(MIT) MIT, in collaboration with Abu Dhabi’s Technology Innovation Institute has issued an excellent report “Facing tomorrow’s quantum hackers today” available here in a 23 page PDF by clicking link. Inside Quantum Technology introduces and summarizes this important document below and encourages our readers to review the report.
As quantum technology continues to advance, one dark cloud lurks on the horizon. Hackers could one day use this processing power to break public-key cryptography systems, which form the basis for today’s secure interactions over the Internet, as well as other systems such as public-key infrastructure, code-signing systems, secure email, and key-management systems. Experts warn this is a major threat to modern digital security that needs to be tackled now. “It will completely break these crypto systems,” says Dustin Moody, a mathematician at US-based National Institute of Standards and Technology (NIST).
Post-quantum cryptography is emerging as an efficient and effective solution to defend against such quantum attacks. This solution is a set of new cryptographic algorithms, in particular public-key algorithms, that can be implemented using today’s classical computers.
Companies and organizations cannot afford to wait and see how the quantum-computing landscape evolves. “The cost will blow up if it is adopted after quantum computers are established,” says Jung Hee Cheon, professor of mathematics at Seoul National University in South Korea. Given the high stakes, a proactive, rather than reactive, stance toward such threats is crucial.
The proactive steps recommended in the “Facing Tomorrow’s Quantum Hackers Today” report include:
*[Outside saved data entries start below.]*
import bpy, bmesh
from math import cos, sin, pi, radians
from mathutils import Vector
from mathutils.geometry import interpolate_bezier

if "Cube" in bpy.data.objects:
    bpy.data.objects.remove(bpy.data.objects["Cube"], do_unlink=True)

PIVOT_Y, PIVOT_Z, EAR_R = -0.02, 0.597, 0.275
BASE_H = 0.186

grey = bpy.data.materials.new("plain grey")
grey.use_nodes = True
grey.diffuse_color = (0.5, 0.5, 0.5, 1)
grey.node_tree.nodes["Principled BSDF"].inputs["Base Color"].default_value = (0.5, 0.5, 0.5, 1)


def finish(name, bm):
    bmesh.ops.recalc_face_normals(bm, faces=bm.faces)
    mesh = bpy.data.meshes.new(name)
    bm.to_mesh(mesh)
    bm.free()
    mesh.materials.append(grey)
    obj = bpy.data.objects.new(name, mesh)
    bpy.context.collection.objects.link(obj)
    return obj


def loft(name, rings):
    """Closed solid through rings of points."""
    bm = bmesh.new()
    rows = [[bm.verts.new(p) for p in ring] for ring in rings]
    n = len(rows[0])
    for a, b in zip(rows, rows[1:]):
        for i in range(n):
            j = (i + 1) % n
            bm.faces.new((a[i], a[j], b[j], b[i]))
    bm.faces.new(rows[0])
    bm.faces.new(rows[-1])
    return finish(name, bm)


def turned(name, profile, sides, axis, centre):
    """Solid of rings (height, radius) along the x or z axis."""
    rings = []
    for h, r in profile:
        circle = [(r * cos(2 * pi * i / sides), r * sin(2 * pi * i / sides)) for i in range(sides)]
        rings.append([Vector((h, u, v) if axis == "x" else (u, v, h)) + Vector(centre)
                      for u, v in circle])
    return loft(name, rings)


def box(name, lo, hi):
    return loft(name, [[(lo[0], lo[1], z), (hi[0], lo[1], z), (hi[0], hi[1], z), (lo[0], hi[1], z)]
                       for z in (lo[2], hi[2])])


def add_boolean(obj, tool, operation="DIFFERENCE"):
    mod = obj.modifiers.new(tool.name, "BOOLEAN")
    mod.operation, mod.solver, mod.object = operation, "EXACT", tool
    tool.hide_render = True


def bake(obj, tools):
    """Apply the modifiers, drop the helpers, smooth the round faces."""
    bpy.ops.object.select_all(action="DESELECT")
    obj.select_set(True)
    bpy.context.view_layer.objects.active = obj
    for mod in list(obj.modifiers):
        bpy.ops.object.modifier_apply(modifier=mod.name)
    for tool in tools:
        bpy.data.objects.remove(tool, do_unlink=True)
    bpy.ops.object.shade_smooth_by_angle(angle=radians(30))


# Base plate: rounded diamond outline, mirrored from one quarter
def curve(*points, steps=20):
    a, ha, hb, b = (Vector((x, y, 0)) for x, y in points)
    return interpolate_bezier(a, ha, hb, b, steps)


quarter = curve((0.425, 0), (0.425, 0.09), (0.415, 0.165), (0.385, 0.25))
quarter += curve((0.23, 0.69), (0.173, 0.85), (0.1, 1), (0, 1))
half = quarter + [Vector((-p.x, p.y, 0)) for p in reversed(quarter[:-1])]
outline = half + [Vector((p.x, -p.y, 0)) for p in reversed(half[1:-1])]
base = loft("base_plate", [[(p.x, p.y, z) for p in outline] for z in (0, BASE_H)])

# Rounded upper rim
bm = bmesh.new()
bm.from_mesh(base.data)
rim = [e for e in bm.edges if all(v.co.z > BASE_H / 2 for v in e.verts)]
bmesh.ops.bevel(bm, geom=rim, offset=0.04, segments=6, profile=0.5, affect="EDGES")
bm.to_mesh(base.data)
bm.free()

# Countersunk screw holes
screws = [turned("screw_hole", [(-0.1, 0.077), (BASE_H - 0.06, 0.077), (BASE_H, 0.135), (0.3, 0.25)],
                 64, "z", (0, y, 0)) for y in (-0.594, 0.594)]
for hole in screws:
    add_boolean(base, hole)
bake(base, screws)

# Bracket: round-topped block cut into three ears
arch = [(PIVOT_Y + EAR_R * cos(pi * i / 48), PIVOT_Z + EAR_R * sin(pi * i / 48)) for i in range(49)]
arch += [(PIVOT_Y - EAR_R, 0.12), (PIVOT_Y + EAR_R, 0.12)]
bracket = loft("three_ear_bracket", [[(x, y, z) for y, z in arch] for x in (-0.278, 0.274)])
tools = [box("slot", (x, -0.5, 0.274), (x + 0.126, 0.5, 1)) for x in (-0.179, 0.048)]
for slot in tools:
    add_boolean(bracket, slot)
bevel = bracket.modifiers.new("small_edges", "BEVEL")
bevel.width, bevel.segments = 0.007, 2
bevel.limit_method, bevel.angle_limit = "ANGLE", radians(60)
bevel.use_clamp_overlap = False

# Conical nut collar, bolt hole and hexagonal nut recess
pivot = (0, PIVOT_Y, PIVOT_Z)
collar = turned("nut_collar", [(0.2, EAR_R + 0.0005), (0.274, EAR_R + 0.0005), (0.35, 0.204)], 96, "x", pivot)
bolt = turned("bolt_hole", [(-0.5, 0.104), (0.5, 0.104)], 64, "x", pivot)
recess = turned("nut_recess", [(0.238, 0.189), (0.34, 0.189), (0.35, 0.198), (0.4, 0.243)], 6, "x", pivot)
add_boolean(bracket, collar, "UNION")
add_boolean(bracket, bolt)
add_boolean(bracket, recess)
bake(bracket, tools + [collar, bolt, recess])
Enterprises and organizations need to make their data and cyber systems resistant to quantum-based attacks now.
A hybrid transition might be a good stepping stone.
It takes a village.